If you find your time or attention too short for books, try listening to some online podcasts. One of my favorites is “Stuff You Missed In History Class”. The hosts of the podcast research and share interesting historical facts that didn’t make it into traditional textbooks. History is so much more interesting when it’s just two people talking about what they learned about someone, instead of a dry, boring account in school-books. You can download podcasts to your smart-phone, put the phone in your pocket, and learn a lot while you’re working around the house, driving, or walking.
Today I listened to podcasts about Sojourner Truth, the famous slave who became a preacher and an advocate for the rights of black Americans. Some cool things I learned about her:
-Her first language was Dutch, as she was owned by a Dutch slave-owner.
-In 1827, she started having religious visions and became a preacher.
-She was part of two different communes, one called “The Kingdom” in 1933, and the other a utopian group that operated a silk factory.
-She got to meet President Lincoln in 1864, although when she later tried to attend his second term inauguration ceremony, she was turned away because she was black.
-After the Civil War ended and all slaves were freed, she helped many field slaves to adjust to freedom and learn to live independently.
-She was also a care-taker in the hospital after the war was over.
-Rosa Parks was not the first person to defy the rules of segregation on public transportation. Sojourner would get on “white” streetcars and stay seated as long as possible before being thrown off.
During the 1850s, she went on a 22-state lecture tour, speaking about the importance of equality among the races, women’s rights, religion and politics.
-Her biography is the only written account of an enslaved person in Dutch New York.
Her last recorded words were: “Be a follower of Jesus.”
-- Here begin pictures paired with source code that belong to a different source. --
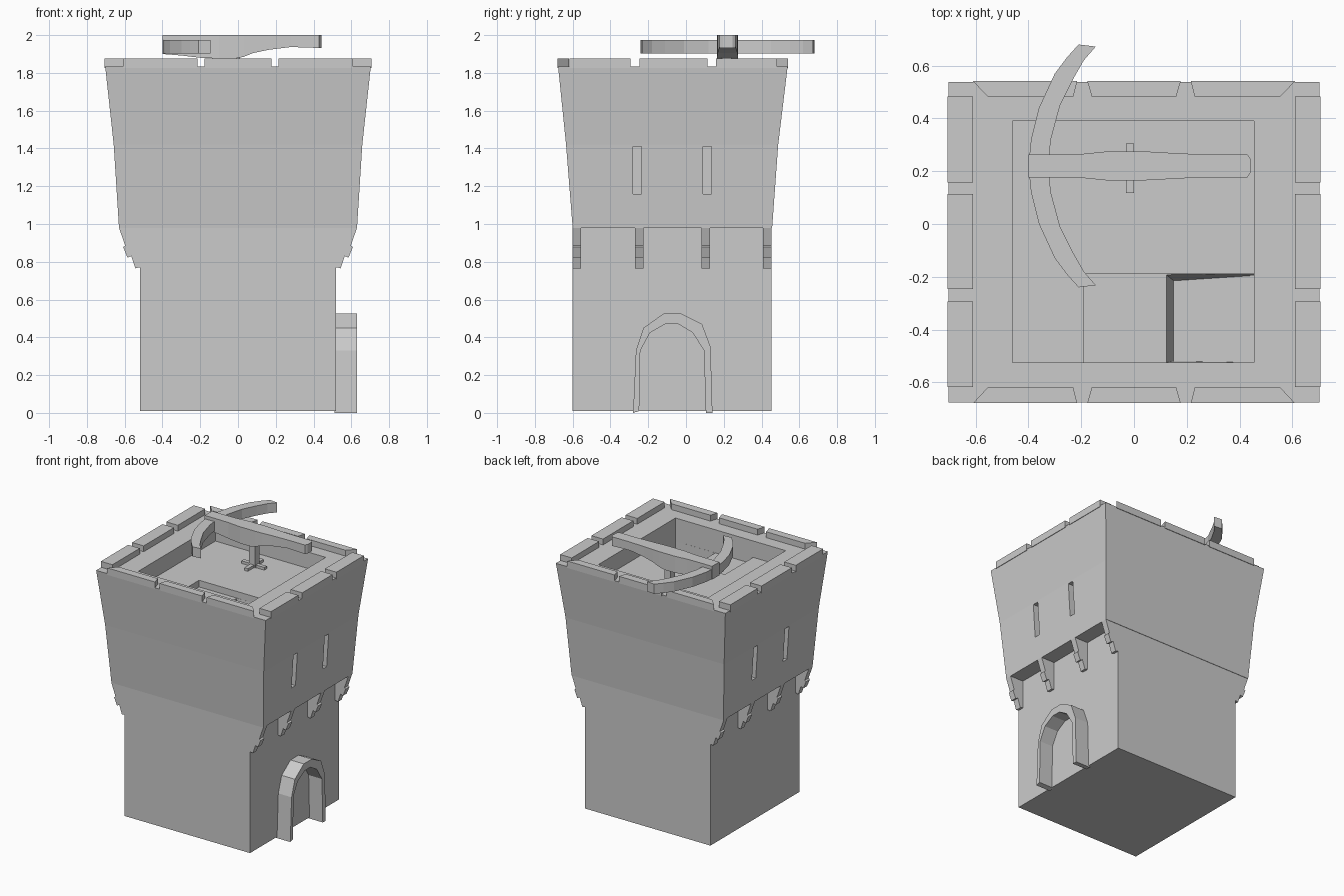
import bpy, bmesh

if "Cube" in bpy.data.objects:
    bpy.data.objects.remove(bpy.data.objects["Cube"])

def obj(name, bm):
    bmesh.ops.recalc_face_normals(bm, faces=bm.faces)
    me = bpy.data.meshes.new(name)
    bm.to_mesh(me)
    bm.free()
    ob = bpy.data.objects.new(name, me)
    bpy.context.collection.objects.link(ob)
    return ob

def loft(name, rings):
    """Skin equal-length rings of points and cap both ends."""
    bm = bmesh.new()
    vs = [[bm.verts.new(p) for p in r] for r in rings]
    n = len(vs[0])
    for a, b in zip(vs, vs[1:]):
        for i in range(n):
            j = (i + 1) % n
            bm.faces.new((a[i], a[j], b[j], b[i]))
    bm.faces.new(vs[0][::-1])
    bm.faces.new(vs[-1])
    return obj(name, bm)

def rect(x0, x1, y0, y1, z):
    return [(x0, y0, z), (x1, y0, z), (x1, y1, z), (x0, y1, z)]

def box(name, x0, x1, y0, y1, z0, z1):
    return loft(name, [rect(x0, x1, y0, y1, z0), rect(x0, x1, y0, y1, z1)])

def prism(name, pts, z0, z1):
    return loft(name, [[(x, y, z) for x, y in pts] for z in (z0, z1)])

def cut(target, cutter):
    m = target.modifiers.new("cut", 'BOOLEAN')
    m.operation = 'DIFFERENCE'
    m.solver = 'EXACT'
    m.object = cutter
    bpy.context.view_layer.objects.active = target
    bpy.ops.object.modifier_apply(modifier=m.name)
    bpy.data.objects.remove(cutter)

# Tower shell: straight base, overhang on the two x sides, flared top
sections = [(.52, -.6, .453, .01), (.52, -.6, .453, .98), (.63, -.6, .456, .98),
            (.658, -.635, .488, 1.42), (.703, -.677, .538, 1.833)]
tower = loft("tower_walls", [rect(-x, x, y0, y1, z) for x, y0, y1, z in sections])

# Sunken fighting deck, step and stair shaft
cut(tower, box("deck_cutter", -.46, .455, -.525, .39, 1.71, 2))
cut(tower, box("step_cutter", -.19, .455, -.525, -.19, 1.66, 1.8))
shaft_low = [(.15, -.52, 1.4), (.455, -.525, 1.4), (.455, -.195, 1.4), (.15, -.215, 1.4)]
cut(tower, loft("shaft_cutter", [shaft_low, rect(.12, .455, -.525, -.19, 1.7)]))

# Arrow slits on both x sides
for s in (-1, 1):
    for y in (-.258, .112):
        x0, x1 = sorted((s * .6, s * .8))
        cut(tower, box("slit_cutter", x0, x1, y - .023, y + .023, 1.16, 1.41))

# Stepped corbels under the overhang
corbel = [(.5, .77), (.525, .77), (.543, .765), (.565, .83), (.585, .822),
          (.608, .878), (.597, .885), (.63, .98), (.5, .98)]
for s in (-1, 1):
    for y0 in (-.6, -.27, .083, .408):
        loft("corbel", [[(s * x, y, z) for x, z in corbel] for y in (y0, y0 + .045)])

# Battlements: three merlons on every side, mitred ends at the front and back
Z0, Z1 = 1.825, 1.877
for s in (-1, 1):
    for y0, y1 in ((-.617, -.293), (-.247, .113), (.158, .483)):
        x0, x1 = sorted((s * .61, s * .706))
        box("side_merlon", x0, x1, y0, y1, Z0, Z1)
for yin, yout, name in ((-.62, -.679, "front_merlon"), (.483, .541, "back_merlon")):
    prism(name, [(-.16, yin), (.16, yin), (.177, yout), (-.177, yout)], Z0, Z1)
    for s in (-1, 1):
        prism(name, [(s * .23, yin), (s * .555, yin), (s * .61, yout), (s * .215, yout)], Z0, Z1)

# Door arch on the right side
outer = [(-.28, 0), (-.265, .33), (-.225, .45), (-.12, .525), (-.025, .525), (.085, .47), (.13, .35), (.14, 0)]
inner = [(-.248, .01), (-.242, .33), (-.19, .425), (-.11, .47), (-.04, .47), (.035, .425), (.095, .33), (.105, 0)]
loft("door_arch", [[(.51, o[0], o[1]), (.63, o[0], o[1]), (.63, i[0], i[1]), (.51, i[0], i[1])]
                   for o, i in zip(outer, inner)])

# Crossbow limb, swept as paired outer/inner points mirrored about its middle
C = .22
half = [(-.4, 0, -.325, 0), (-.39, .1, -.315, .1), (-.36, .22, -.28, .23),
        (-.3, .35, -.23, .33), (-.255, .41, -.19, .4), (-.21, .46, -.145, .452)]
arc = [(a, -b, c, -d) for a, b, c, d in half[:0:-1]] + half
loft("bow_limb", [[(a, C + b, 1.902), (a, C + b, 1.975), (c, C + d, 1.975), (c, C + d, 1.902)]
                  for a, b, c, d in arc])

# Crossbow stock: x, half width, underside height
stock = [(-.4, .043, 1.9), (-.3, .043, 1.892), (-.2, .045, 1.88), (-.1, .055, 1.876), (-.02, .055, 1.875),
         (.03, .055, 1.885), (.08, .053, 1.905), (.16, .048, 1.922), (.28, .043, 1.937),
         (.43, .043, 1.932), (.442, .025, 1.932)]
loft("bow_stock", [[(x, C - w, z), (x, C + w, z), (x, C + w, 2), (x, C - w, 2)] for x, w, z in stock])

# Swivel post and crossed feet
box("bow_post", -.04, .01, .19, .24, 1.705, 1.89)
box("bow_foot_y", -.03, 0, .117, .305, 1.705, 1.73)
box("bow_foot_x", -.11, .08, .197, .227, 1.705, 1.73)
The great thing about podcasts is that it gives you a little taste of whatever they are talking about, and then you can decide if you want to delve deeper into that person’s history.